- Does your header image advertise your blog at all?
- Notice I have both the links to my personal blog and fabulous blogging website? Maybe link up your blog and your Facebook or Pinterest profile?
- How often do you tweet? The Twitter feed runs a lot more quickly than Facebook. Tweeting once an hour (or even once every thirty minutes) is not considered too much IF you are varying the kinds of things you tweet (quotes, conversation, links, retweets, etc.).
- Do you ask questions? It’s a great way to get people involved. Rather than just pasting the title and the link, ask a question that gets the curiosity juices flowing.
- You can schedule your tweets (using Hootsuite or some other similar program) to paste your latest post three times in one day, but vary up the tagline.
- Are you using hashtags? Always use one when it works naturally. This will help get you a bit more exposure.
- What’s trending? Trending means people are talking about it. You should take advantage of it and if your blog post goes with the trend, link it up with that hashtag.
- Don’t forget, Twitter can do images! Rather than just posting a link to your post, grab the photo and post that along with the link.

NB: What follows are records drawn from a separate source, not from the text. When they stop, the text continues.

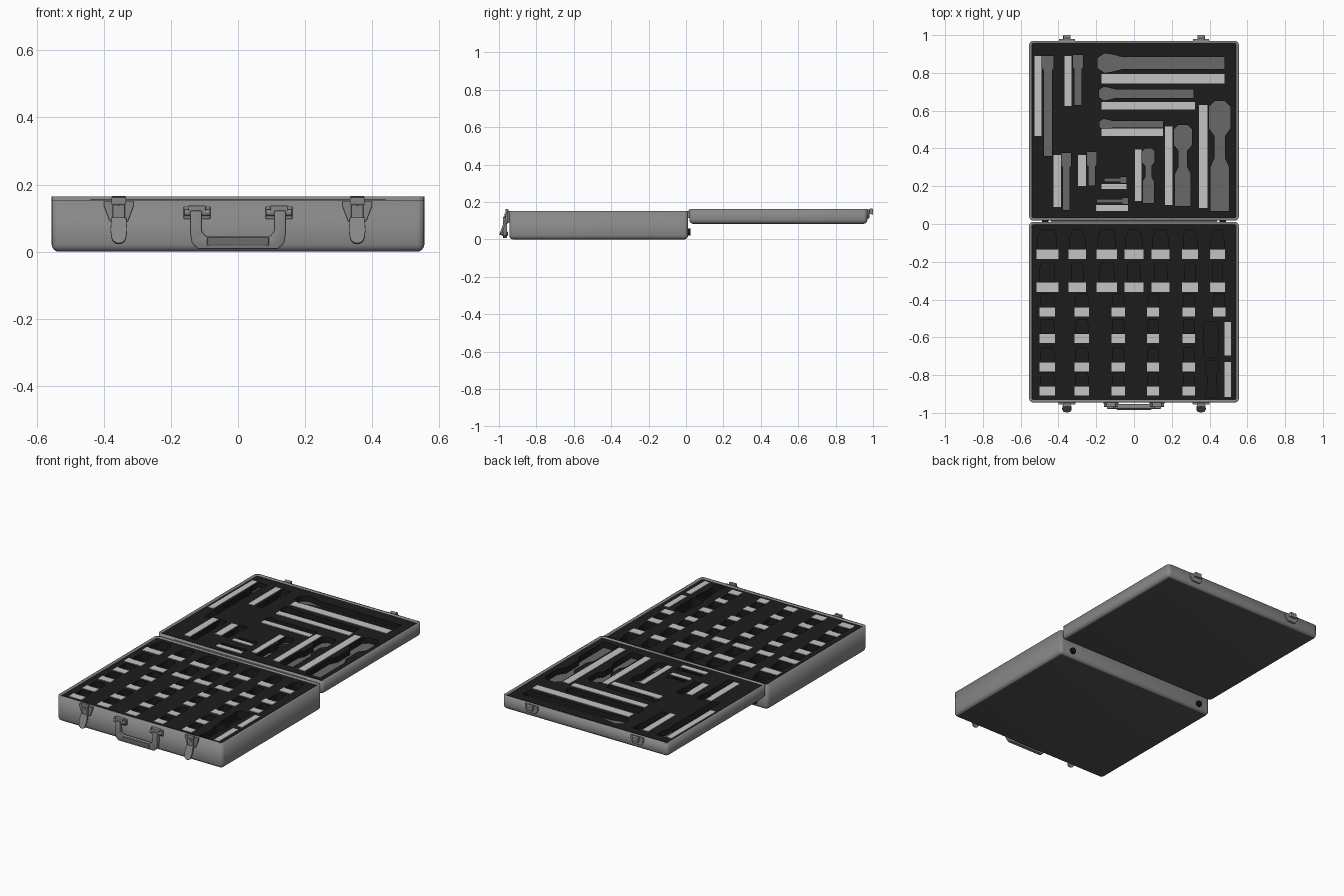
import bpy, bmesh, math
from mathutils import Matrix, Vector

if "Cube" in bpy.data.objects:
    bpy.data.objects.remove(bpy.data.objects["Cube"])


def material(name, v):
    m = bpy.data.materials.new(name)
    m.use_nodes = True
    m.diffuse_color = (v, v, v, 1)
    m.node_tree.nodes["Principled BSDF"].inputs["Base Color"].default_value = (v, v, v, 1)
    return m


METAL = material("grey metal", 0.245)
FOAM = material("black foam", 0.012)
LABEL = material("pale label", 0.55)
LINING = material("grey lining", 0.14)
PANEL = material("dark panel", 0.085)
RUBBER = material("black rubber", 0.008)
GRIP = material("dark grey grip", 0.15)


def add(name, bm, *mats):
    bmesh.ops.recalc_face_normals(bm, faces=bm.faces)
    me = bpy.data.meshes.new(name)
    bm.to_mesh(me)
    bm.free()
    ob = bpy.data.objects.new(name, me)
    bpy.context.collection.objects.link(ob)
    for m in mats:
        me.materials.append(m)
    return ob


def smooth(ob):
    bpy.ops.object.select_all(action='DESELECT')
    ob.select_set(True)
    bpy.context.view_layer.objects.active = ob
    bpy.ops.object.shade_smooth_by_angle(angle=math.radians(35))


def box_in(bm, lo, hi):
    lo, hi = Vector(lo), Vector(hi)
    mat = Matrix.Translation((lo + hi) / 2) @ Matrix.Diagonal((*(hi - lo), 1))
    bmesh.ops.create_cube(bm, size=1, matrix=mat)


def box(name, lo, hi, mat, bevel=0):
    bm = bmesh.new()
    box_in(bm, lo, hi)
    if bevel:
        bmesh.ops.bevel(bm, geom=bm.edges[:], offset=bevel, segments=2, affect='EDGES', profile=0.5)
    return add(name, bm, mat)


def prism(name, pts, a, b, axis, mat, bevel):
    """Extrude a closed profile from a to b along x or y."""
    place = (lambda u, v: (a, u, v)) if axis == 'x' else (lambda u, v: (u, a, v))
    bm = bmesh.new()
    face = bm.faces.new([bm.verts.new(place(u, v)) for u, v in pts])
    new = bmesh.ops.extrude_face_region(bm, geom=[face])["geom"]
    step = (b - a, 0, 0) if axis == 'x' else (0, b - a, 0)
    bmesh.ops.translate(bm, vec=step, verts=[g for g in new if isinstance(g, bmesh.types.BMVert)])
    bmesh.ops.bevel(bm, geom=bm.edges[:], offset=bevel, segments=2, affect='EDGES', profile=0.5)
    return add(name, bm, mat)


def cylinder(name, centre, radius, length, axis, mat):
    bm = bmesh.new()
    rot = Matrix.Rotation(math.pi / 2, 4, 'Y' if axis == 'x' else 'X')
    bmesh.ops.create_cone(bm, cap_ends=True, segments=16, radius1=radius, radius2=radius,
                          depth=length, matrix=Matrix.Translation(centre) @ rot)
    smooth(add(name, bm, mat))


# Open tray with rounded lower edges and a dark underside
def shell(name, y0, y1, z0, z1):
    bm = bmesh.new()
    box_in(bm, (-HALF, y0, z0), (HALF, y1, z1))
    low = [e for e in bm.edges if min(v.co.z for v in e.verts) < z0 + 0.001]
    bmesh.ops.bevel(bm, geom=low, offset=0.022, segments=4, affect='EDGES', profile=0.5)
    bm.normal_update()
    bmesh.ops.delete(bm, geom=[f for f in bm.faces if f.normal.z > 0.9], context='FACES')
    for f in bm.faces:
        f.material_index = int(f.normal.z < -0.95)
    ob = add(name, bm, METAL, PANEL)
    mod = ob.modifiers.new("wall", 'SOLIDIFY')
    mod.thickness = WALL
    mod.offset = -1
    smooth(ob)


# Foam sheet with pocket outlines cut right through
def foam(name, y0, y1, z0, z1, pockets):
    cu = bpy.data.curves.new(name, 'CURVE')
    cu.dimensions = '2D'
    cu.fill_mode = 'BOTH'
    cu.extrude = (z1 - z0) / 2
    x = HALF - WALL + 0.001
    for pts in [[(-x, y0), (x, y0), (x, y1), (-x, y1)]] + pockets:
        sp = cu.splines.new('POLY')
        sp.points.add(len(pts) - 1)
        for p, (u, v) in zip(sp.points, pts):
            p.co = (u, v, 0, 1)
        sp.use_cyclic_u = True
    tmp = bpy.data.objects.new(name + "_outline", cu)
    bpy.context.collection.objects.link(tmp)
    dg = bpy.context.evaluated_depsgraph_get()
    me = bpy.data.meshes.new_from_object(tmp.evaluated_get(dg))
    bpy.data.objects.remove(tmp)
    me.materials.clear()
    me.materials.append(FOAM)
    ob = bpy.data.objects.new(name, me)
    ob.location.z = (z0 + z1) / 2
    bpy.context.collection.objects.link(ob)


def outline(axis, c, prof):
    """Symmetric pocket outline from (position, half width) pairs."""
    pts = [(t, c + w) for t, w in prof] + [(t, c - w) for t, w in reversed(prof)]
    if axis == 'y':
        pts = [(v, u) for u, v in pts]
    return [(x + DX, y + DY) for x, y in pts]


def labels(name, rects, z):
    bm = bmesh.new()
    for x0, x1, y0, y1 in rects:
        box_in(bm, (x0 + DX, y0 + DY, z - 0.002), (x1 + DX, y1 + DY, z + 0.003))
    add(name, bm, LABEL)


DX, DY = 0.004, -0.005  # layout origin of the foam inserts
HALF, WALL = 0.555, 0.014
B0, B1, L0, L1 = -0.945, 0.011, 0.018, 0.97
shell("base_shell", B0, B1, 0, 0.153)
shell("lid_shell", L0, L1, 0.083, 0.164)

# Lid pockets: bars, ratchets and drivers
pockets = []
for cx, top, end, w in ((-.46, .895, .365, .03), (-.3, .9, .635, .026),
                        (-.362, .38, .08, .025), (-.228, .385, .21, .025)):
    pockets.append(outline('y', cx, [(top, w), (top - .065, w), (top - .075, w * .7), (end, w * .7)]))
for cy, x0, x1, w in ((.857, -.197, .475, .052), (.695, -.19, .31, .036), (.533, -.187, .15, .028)):
    pockets.append(outline('x', cy, [(x0, w * .5), (x0 + w * .7, w), (x0 + w * 1.4, w * .9),
                                     (x0 + w * 2.5, w * .62), (x1, w * .62)]))
for cy, x0, x1 in ((.238, -.16, -.045), (.127, -.2, -.035)):
    pockets.append(outline('x', cy, [(x0, .008), (x1 - .03, .008), (x1 - .03, .016), (x1, .016)]))
for cx, top, end, w in ((.072, .405, .115, .033), (.255, .53, .10, .047), (.45, .655, .075, .056)):
    h = top - end
    pockets.append(outline('y', cx, [(top, w * .5), (top - w * .5, w), (top - h * .25, w),
                                     (top - h * .32, w * .48), (top - h * .52, w * .48),
                                     (top - h * .6, w * .88), (end, w * .88)]))
foam("lid_foam", L0 + .013, L1 - .013, 0.122, 0.157, pockets)
box("lid_lining", (-.542, L0 + .013, 0.11), (.542, L1 - .013, 0.123), LINING)
labels("lid_labels", [
    (-.53, -.495, .47, .895), (-.373, -.335, .63, .895), (-.177, .474, .75, .8),
    (-.177, .32, .61, .65), (-.177, .15, .47, .51), (-.43, -.39, .095, .37),
    (-.3, -.257, .205, .37), (-.177, -.045, .19, .217), (-.205, -.035, .075, .106),
    (0, .035, .127, .4), (.16, .2, .105, .52), (.34, .385, .09, .635)], 0.157)

# Base pockets: rows of sockets, each with a label in front
big = ((-.463, .058), (-.304, .047), (-.148, .055), (-.005, .05), (.137, .048), (.293, .042), (.438, .039))
small = ((-.463, .042), (-.28, .039), (-.088, .036), (.097, .032), (.286, .034), (.447, .033))
pockets, tags = [], []
for row, y in enumerate((-.155, -.33, -.462, -.602, -.752, -.88)):
    large = row < 2
    cols = big if large else small if row == 2 else small[:5]
    length = .1 if large else .07
    for cx, w in cols:
        tags.append((cx - w, cx + w, y - .024, y + .024))
        near, far = y + .027, y + .03 + length
        wide = w * (.68 if row == 1 else .85)
        tip = wide * (.65 if row == 0 else .85)
        pockets.append(outline('y', cx, [(near, wide), (near + length * .6, wide), (far, tip)]))
pockets.append(outline('y', .403, [(-.51, .03), (-.53, .038), (-.68, .038), (-.70, .034)]))
pockets.append(outline('y', .408, [(-.72, .034), (-.77, .034), (-.80, .022), (-.84, .022), (-.91, .034)]))
tags += [(.475, .51, -.69, -.515), (.475, .51, -.91, -.725)]
foam("base_foam", B0 + .013, B1 - .013, 0.095, 0.146, pockets)
box("base_foam_floor", (-.542, B0 + .013, 0.08), (.542, B1 - .013, 0.096), FOAM)
labels("base_labels", tags, 0.146)

# Latches, catches, hinges and feet on both sides
tongue = [(.022 * math.cos(a), -.06 + .022 * math.sin(a))
          for a in (math.pi * (1 + i / 8) for i in range(9))]
for side, s in (("left", 1), ("right", -1)):
    x = .355 * s
    prism(f"{side}_latch_plate", [(x - .044, .151), (x + .044, .151), (x + .044, .135), (x + .027, .09),
                                  (x - .027, .09), (x - .044, .135)], B0 - .01, B0 + .002, 'y', METAL, .002)
    lever = prism(f"{side}_latch_lever", [(-.025, -.04), *tongue, (.025, -.04), (.022, 0), (-.022, 0)],
                  -.008, .004, 'y', METAL, .002)
    lever.location = (x, -.963, .1)
    lever.rotation_euler.x = -.34
    box(f"{side}_latch_arm", (x - .018, -.966, .085), (x + .018, -.95, .14), METAL, .003)
    cylinder(f"{side}_latch_pin", (x, -.966, .13), .008, .008, 'y', METAL)
    box(f"{side}_latch_loop", (x - .022, -.966, .14), (x + .022, -.95, .163), METAL, .003)
    prism(f"{side}_catch_plate", [(x - .043, .16), (x + .043, .16), (x + .043, .135), (x + .027, .112),
                                  (x - .027, .112), (x - .043, .135)], L1 - .002, L1 + .01, 'y', METAL, .002)
    prism(f"{side}_catch_hook", [(.975, .16), (.99, .167), (1, .162), (1, .134), (.992, .134), (.975, .142)],
          x - .02, x + .02, 'x', METAL, .002)
    box(f"{side}_hinge_plate", (x - .045, B1 - .002, .115), (x + .045, L0 + .002, .151), METAL)
    cylinder(f"{side}_foot", (.47 * s, B1 + .006, .04), .018, .016, 'y', RUBBER)

cylinder("hinge_barrel", (0, .0145, .148), .007, .88, 'x', METAL)

# Carrying handle with two brackets and a grip
for side, s in (("left", 1), ("right", -1)):
    x = .122 * s
    box(f"{side}_handle_bracket", (x - .04, B0 - .009, .097), (x + .04, B0 + .002, .135), METAL, .003)
    box(f"{side}_handle_mount", (x - .026, B0 - .024, .108), (x + .026, B0, .138), METAL, .004)
    cylinder(f"{side}_handle_pivot", (x, B0 - .015, .116), .01, .076, 'x', METAL)
half = [(.107, .122), (.107, .06), (.095, .046)]
outer = [(.118, .008), (.138, .025), (.143, .06), (.143, .122)]
profile = [(-u, v) for u, v in half] + half[::-1] + outer[::-1] + [(-u, v) for u, v in outer]
smooth(prism("handle", profile, B0 - .034, B0 - .012, 'y', METAL, .004))
box("handle_grip", (-.092, B0 - .04, .018), (.092, B0 - .008, .044), GRIP, .004)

- Try to respond to people who mention you (with a favorite, reply, follow, or retweet).
- Join hashtag parties. These are certain times of the day where a bunch of people are on twitter discussing a certain topic (using a particular hashtag). It’s a great way to grow your following and engage with new people.
Do you want to embed a funny tweet into your post? Here’s how:
- -Click on your profile page -Find the tweet you thought was good -Choose the “more” option and then hit “embed” tweet -Copy the code -Go to the html view of your post and paste it where you want it
See how cool? Now people can click on the link right from your post and they can even follow you!
How To Create an EPIC Sidebar on Your WordPress Blog http://t.co/1iBAX3dxch
— Julie DeNeen (@jdeneen4) June 11, 2014
It is customary to follow back someone who follows you…as long as they are someone you might be interested in. That said, you can use a program like Just Unfollow or Social Bro to clean out your followers if you need a good ratio. Twitter doesn’t want you to follow too many more people than follow you. Until you hit 2000 followers, your limit is 2000 people that you can follow.
If you tweet too many times in 30 minutes, you will go to Twitter jail. Essentially it will stop you from tweeting for a determined period of time.
Do NOT tweet 50 times in quick succession. Try to space out your tweets by ten or fifteen minutes or so. Hootsuite is your friend!
Keeping up with your blogging friends
Let’s say you have 2000 followers. I’ll bet a bunch of those followers you don’t really pay attention to. The problem is if you unfollow them, they may unfollow you, but you keep missing your favorite peep tweets because the feed runs so fast!
Create a list. Now lists are designed to categorize your followers and followings. So if you create a blogging friend list, you can click on that list and the feed will only show those peoples’ tweets. Now you’ll never miss your favorites! To add someone to a list, just click on their name. When their limited profile shows up, click on the little button with the profile outline. Click on Add/remove from lists.
Regular use and continual engagement, great taglines and helpful posts, sharing the love and creating lists, all these things will help your Twitter profile become a great source of referral traffic to your blog.
Of course there is a lot more to Twitter than what I’ve included here, but I hope you’ve learned something today! Happy Tweeting.
For a few more tips on Twitter, check out my Social Media Bootcamp. I go much deeper into Twitter do’s and don’ts.
You’ll learn things like..